◆ **Exercise aim**
Write out, unchanged, the lines from the one holding "bm.faces.new((a[k], a[k +" to the close of the listing. Both the first and last lines belong in it.

══ Available data ══

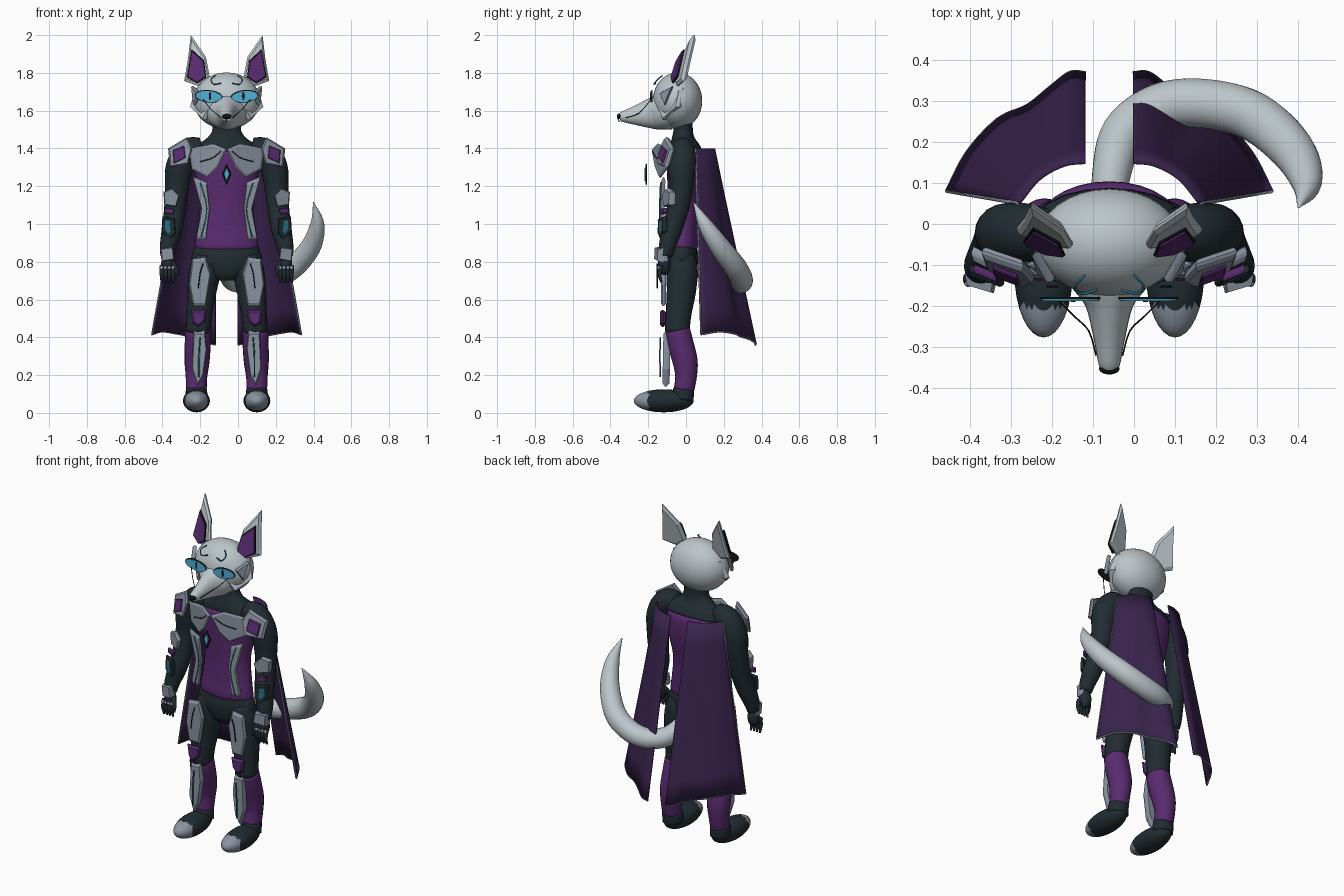
import bpy, bmesh, math
from mathutils import Vector

cube = bpy.data.objects.get("Cube")
if cube:
    bpy.data.objects.remove(cube)

CX = -0.06            # body centre line
SIDES = ((1, "left"), (-1, "right"))


def material(name, r, g, b):
    m = bpy.data.materials.new(name)
    m.use_nodes = True
    m.diffuse_color = (r, g, b, 1)
    m.node_tree.nodes["Principled BSDF"].inputs["Base Color"].default_value = (r, g, b, 1)
    return m


FUR = material("pale fur", .5, .56, .59)
PLATE = material("grey armour", .25, .29, .35)
SUIT = material("dark suit", .015, .025, .031)
PURPLE = material("suit purple", .1, .024, .16)
CAPE = material("cape purple", .041, .017, .074)
CYAN = material("bright cyan", .08, .44, .66)
TEAL = material("teal line", .02, .17, .23)
BLACK = material("black", .006, .008, .01)


def finish(name, bm, *mats, smooth=True):
    bmesh.ops.recalc_face_normals(bm, faces=bm.faces)
    me = bpy.data.meshes.new(name)
    bm.to_mesh(me)
    bm.free()
    ob = bpy.data.objects.new(name, me)
    bpy.context.collection.objects.link(ob)
    for m in mats:
        me.materials.append(m)
    for p in me.polygons:
        p.use_smooth = smooth
    return ob


def spline(pts, steps):
    """Catmull-Rom through tuples of any length."""
    P = [Vector(p) for p in pts]
    P = [P[0] * 2 - P[1]] + P + [P[-1] * 2 - P[-2]]
    out = []
    for a, b, c, d in zip(P, P[1:], P[2:], P[3:]):
        for k in range(steps):
            t = k / steps
            out.append(.5 * (2 * b + (c - a) * t + (2 * a - 5 * b + 4 * c - d) * t * t
                             + (3 * b - a - 3 * c + d) * t ** 3))
    return out + [P[-2]]


def sweep(name, path, mat, s=1, ref=(1, 0, 0), n=20, steps=4):
    """Elliptical tube along (u, y, z, radius_a, radius_b)."""
    pts = [p if len(p) == 5 else (*p, p[3]) for p in path]
    pts = spline(pts, steps)
    pos = [Vector((CX + s * p[0], p[1], p[2])) for p in pts]
    side, bm, rings = Vector(ref), bmesh.new(), []
    for i, p in enumerate(pts):
        t = (pos[min(i + 1, len(pos) - 1)] - pos[max(i - 1, 0)]).normalized()
        side = (side - t * side.dot(t)).normalized()
        up = t.cross(side)
        ra, rb = max(p[3], .001), max(p[4], .001)
        rings.append([bm.verts.new(pos[i] + side * ra * math.cos(a) + up * rb * math.sin(a))
                      for a in (math.tau * k / n for k in range(n))])
    for a, b in zip(rings, rings[1:]):
        for k in range(n):
            bm.faces.new((a[k], a[(k + 1) % n], b[(k + 1) % n], b[k]))
    bm.faces.new(rings[0])
    bm.faces.new(rings[-1])
    return finish(name, bm, mat)


def line(name, pts, mat, s=1, r=.004):
    return sweep(name, [(*p, r) for p in pts], mat, s, ref=(.6, .5, .62), n=6, steps=3)


def slab(name, pts, depth, mat, s=1, shrink=.88):
    """Solid chamfered on both faces, from a 3D outline and a depth vector."""
    bm, d = bmesh.new(), Vector(depth)
    P = [Vector(p) for p in pts]
    mid = sum(P, Vector()) / len(P)
    inner = [mid + (p - mid) * shrink for p in P]
    rows = (inner, [p + d * .35 for p in P], [p + d * .6 for p in P], [p + d for p in inner])
    R = [[bm.verts.new((CX + s * v.x, v.y, v.z)) for v in row] for row in rows]
    for a, b in zip(R, R[1:]):
        for k in range(len(P)):
            j = (k + 1) % len(P)
            bm.faces.new((a[k], a[j], b[j], b[k]))
    bm.faces.new(R[0])
    bm.faces.new(R[-1])
    return finish(name, bm, mat, smooth=False)


def plate(name, outline, y, mat, s=1, thick=.02, shrink=.88):
    """Front plate from (u, z) points on the plane y = y0 + b*u + c*z."""
    y0, b, c = y
    return slab(name, [(u, y0 + b * u + c * z, z) for u, z in outline], (0, thick, 0), mat, s, shrink)


def ball(name, c, r, mat, s=1, mats=()):
    bm = bmesh.new()
    bmesh.ops.create_uvsphere(bm, u_segments=32, v_segments=20, radius=1)
    for v in bm.verts:
        v.co = Vector((CX + s * c[0] + v.co.x * r[0], c[1] + v.co.y * r[1], c[2] + v.co.z * r[2]))
    return finish(name, bm, mat, *mats)


def oval(cu, cz, a, b, tilt=0, n=20):
    ct, st = math.cos(tilt), math.sin(tilt)
    ring = [(a * math.cos(math.tau * k / n), b * math.sin(math.tau * k / n)) for k in range(n)]
    return [(cu + x * ct - z * st, cz + x * st + z * ct) for x, z in ring]


# Head, muzzle and nose
ball("head", (0, -.045, 1.652), (.176, .131, .15), FUR)
sweep("muzzle", [(0, -.09, 1.6, .125, .1), (0, -.15, 1.59, .095, .092), (0, -.2, 1.583, .058, .076),
                 (0, -.28, 1.573, .038, .047), (0, -.345, 1.567, .025, .024), (0, -.352, 1.565, .012, .01)], FUR)
ball("nose", (0, -.352, 1.57), (.025, .014, .015), BLACK)
line("chin_line", [(0, -.362, 1.56), (0, -.352, 1.54)], BLACK, r=.003)

# Neck, torso and hips
sweep("neck", [(0, -.015, 1.54, .076, .05), (0, -.015, 1.49, .078, .052), (0, -.015, 1.45, .11, .062),
               (0, -.01, 1.41, .17, .08), (0, 0, 1.365, .185, .09)], SUIT)
sweep("torso", [(0, 0, 1.385, .15, .09), (0, 0, 1.35, .172, .103), (0, 0, 1.24, .165, .1),
                (0, -.01, 1.1, .142, .085), (0, -.015, .97, .155, .082), (0, -.02, .89, .168, .084),
                (0, -.02, .865, .16, .076)], PURPLE, n=28)
sweep("hips", [(0, -.02, .885, .165, .075), (0, -.02, .81, .185, .086), (0, -.02, .74, .12, .075),
               (0, -.02, .7, .05, .05)], SUIT)
plate("gem_setting", [(0, 1.32), (.026, 1.265), (0, 1.205), (-.026, 1.265)], (-.214, 0, 0), BLACK, thick=.008)
plate("gem", [(0, 1.3), (.015, 1.265), (0, 1.225), (-.015, 1.265)], (-.219, 0, 0), CYAN, thick=.007)

# Tail
sweep("tail", [(u - CX, y, z, r) for u, y, z, r in (
    (-.06, .04, .77, .04), (-.055, .12, .74, .047), (-.025, .22, .7, .055), (.06, .283, .69, .058),
    (.17, .293, .71, .06), (.29, .262, .77, .06), (.385, .18, .88, .054), (.42, .1, 1.0, .037),
    (.4, .04, 1.115, .002))], FUR, n=24, steps=6)

for s, side in SIDES:
    def nm(part):
        return side + "_" + part

    # Ears
    plate(nm("ear"), [(.19, 2.0), (.11, 1.885), (.088, 1.77), (.15, 1.73), (.225, 1.757), (.205, 1.873)],
          (-.57, .3, .27), FUR, s, .032, .84)
    plate(nm("inner_ear_rim"), [(.186, 1.925), (.12, 1.865), (.108, 1.775), (.157, 1.745), (.21, 1.777)],
          (-.59, .3, .27), BLACK, s, .008, .97)
    plate(nm("inner_ear"), [(.184, 1.917), (.124, 1.862), (.112, 1.778), (.157, 1.75), (.206, 1.78)],
          (-.596, .3, .27), PURPLE, s, .008, .97)

    # Eyes, brow marks and cheeks
    plate(nm("eye_rim"), oval(.095, 1.676, .074, .033, .1), (-.182, 0, 0), BLACK, s, .005, .98)
    plate(nm("eye"), oval(.095, 1.675, .071, .0295, .1), (-.187, 0, 0), CYAN, s, .005, .98)
    plate(nm("pupil"), oval(.088, 1.677, .006, .022, 0, 10), (-.19, 0, 0), BLACK, s, .003)
    line(nm("brow_mark"), [(.03, -.16, 1.745), (.068, -.17, 1.74), (.083, -.15, 1.765), (.06, -.125, 1.785)],
         TEAL, s, .0035)
    slab(nm("cheek_plate"), [(.15, -.145, 1.69), (.19, -.074, 1.73), (.18, -.116, 1.63)], (-.02, .01, 0), PLATE, s)
    slab(nm("cheek_tuft"), [(.17, -.03, 1.72), (.2, -.05, 1.62), (.125, -.13, 1.55), (.1, -.15, 1.6)],
         (-.03, .03, 0), FUR, s)
    line(nm("mouth_line"), [(.125, -.185, 1.66), (.085, -.225, 1.61), (.05, -.26, 1.58), (.032, -.32, 1.562)],
         BLACK, s, .0022)

    # Chest and shoulder armour
    plate(nm("chest_plate"), [(.2, 1.4), (.07, 1.425), (0, 1.395), (.045, 1.3), (.1, 1.245), (.185, 1.29)],
          (-.186, .4, 0), PLATE, s, .02)
    line(nm("chest_seam"), [(.03, -.178, 1.385), (.075, -.158, 1.35), (.14, -.132, 1.33)], SUIT, s, .003)
    plate(nm("torso_strip"), [(.178, 1.25), (.104, 1.22), (.088, 1.08), (.108, .92), (.162, .92), (.132, 1.08)],
          (-.15, .12, 0), PLATE, s)
    line(nm("torso_seam"), [(.14, -.135, 1.22), (.105, -.14, 1.08), (.135, -.135, .93)], TEAL, s, .003)
    plate(nm("shoulder_plate"), [(.31, 1.4), (.21, 1.46), (.183, 1.4), (.205, 1.317), (.3, 1.3)],
          (-.615, .5, .27), PLATE, s, .03)
    plate(nm("shoulder_inlay"), [(.285, 1.39), (.225, 1.415), (.218, 1.35), (.28, 1.32)],
          (-.627, .5, .27), PURPLE, s, .014)

    # Arm with forearm armour
    sweep(nm("arm"), [(.13, -.02, 1.41, .05), (.2, -.02, 1.385, .07), (.25, -.022, 1.3, .073),
                      (.265, -.025, 1.18, .062), (.275, -.045, 1.07, .057), (.29, -.075, .97, .054),
                      (.31, -.1, .88, .044), (.315, -.11, .83, .036)], SUIT, s, ref=(0, 1, 0))
    plate(nm("elbow_plate"), [(.335, 1.17), (.29, 1.19), (.25, 1.15), (.268, 1.09), (.33, 1.1)],
          (-.255, .5, 0), PLATE, s, .035)
    plate(nm("forearm_inlay"), [(.33, 1.085), (.275, 1.08), (.285, 1.05), (.33, 1.06)], (-.25, .4, 0), PURPLE, s, .02)
    plate(nm("forearm_panel"), [(.34, 1.04), (.275, 1.03), (.27, .95), (.3, .92), (.345, .96)],
          (-.26, .4, 0), SUIT, s, .025)
    plate(nm("forearm_glow"), [(.325, 1.02), (.3, 1.015), (.293, .965), (.31, .945), (.328, .975)],
          (-.262, .4, 0), TEAL, s, .005)
    plate(nm("cuff"), [(.35, .87), (.285, .878), (.277, .812), (.345, .8)], (-.253, .3, 0), PLATE, s, .055)

    # Hand
    ball(nm("palm"), (.313, -.115, .785), (.034, .034, .055), SUIT, s)
    for k in range(4):
        u = .284 + .02 * k
        sweep(nm("finger_%d" % k), [(u, -.13, .78, .012), (u, -.14, .735, .011), (u, -.13, .69, .006)], SUIT, s, n=10)
        ball(nm("knuckle_%d" % k), (u, -.144, .768), (.009, .009, .011), PLATE, s)
    sweep(nm("thumb"), [(.29, -.12, .8, .014), (.268, -.14, .76, .012), (.266, -.145, .725, .006)], SUIT, s, n=10)

    # Leg
    sweep(nm("thigh"), [(.1, -.02, .83, .07), (.115, -.02, .75, .083), (.132, -.025, .64, .077),
                        (.145, -.04, .52, .068), (.152, -.047, .42, .065)], SUIT, s)
    sweep(nm("shin"), [(.152, -.045, .435, .067), (.153, -.03, .37, .069), (.157, -.004, .27, .066),
                       (.16, 0, .19, .057), (.16, -.012, .115, .054)], PURPLE, s)
    sweep(nm("ankle"), [(.16, -.012, .125, .056), (.16, -.02, .07, .06)], SUIT, s)
    foot = ball(nm("foot"), (.16, -.118, .064), (.071, .158, .061), SUIT, s, (PLATE,))
    for p in foot.data.polygons:
        p.material_index = int(p.center.y < -.2)

    # Leg armour
    plate(nm("thigh_plate"), [(.183, .815), (.11, .825), (.083, .735), (.11, .565), (.178, .565), (.2, .68)],
          (-.133, 0, 0), PLATE, s, .028)
    line(nm("thigh_seam"), [(.125, -.152, .79), (.14, -.152, .74), (.15, -.152, .66)], BLACK, s, .003)
    plate(nm("knee_plate"), [(.19, .545), (.105, .545), (.115, .485), (.15, .455), (.18, .475)],
          (-.138, 0, 0), PURPLE, s, .03, .75)
    plate(nm("shin_plate"), [(.175, .435), (.115, .435), (.105, .34), (.125, .19), (.155, .14), (.185, .23)],
          (-.128, 0, .02), PLATE, s, .038)
    line(nm("shin_seam"), [(.14, -.136, .4), (.147, -.138, .3), (.147, -.136, .19)], TEAL, s)

    # Cape panel with trim
    top = spline([(.22, .05, 1.4), (.17, .11, 1.4), (.11, .143, 1.4), (.058, .15, 1.4)], 6)
    low = spline([(.395, .08, .415), (.345, .175, .43), (.27, .255, .42), (.2, .287, .405),
                  (.14, .335, .39), (.095, .368, .37), (.058, .367, .36)], 3)
    bm = bmesh.new()
    grid = [[bm.verts.new((CX + s * q.x, q.y, q.z)) for q in (a.lerp(b, t / 8) for t in range(9))]
            for a, b in zip(top, low)]
    for a, b in zip(grid, grid[1:]):
        for k in range(8):
            bm.faces.new((a[k], a[k + 1], b[k + 1], b[k]))
    cape = finish(nm("cape_panel"), bm, CAPE)
    mod = cape.modifiers.new("thickness", "SOLIDIFY")
    mod.thickness, mod.offset = .008, 0
    line(nm("cape_side_trim"), [top[0], low[0]], PLATE, s, .005)
    line(nm("cape_hem_trim"), low, PLATE, s, .005)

═══

◆ **Solution for this exercise**
            bm.faces.new((a[k], a[k + 1], b[k + 1], b[k]))
    cape = finish(nm("cape_panel"), bm, CAPE)
    mod = cape.modifiers.new("thickness", "SOLIDIFY")
    mod.thickness, mod.offset = .008, 0
    line(nm("cape_side_trim"), [top[0], low[0]], PLATE, s, .005)
    line(nm("cape_hem_trim"), low, PLATE, s, .005)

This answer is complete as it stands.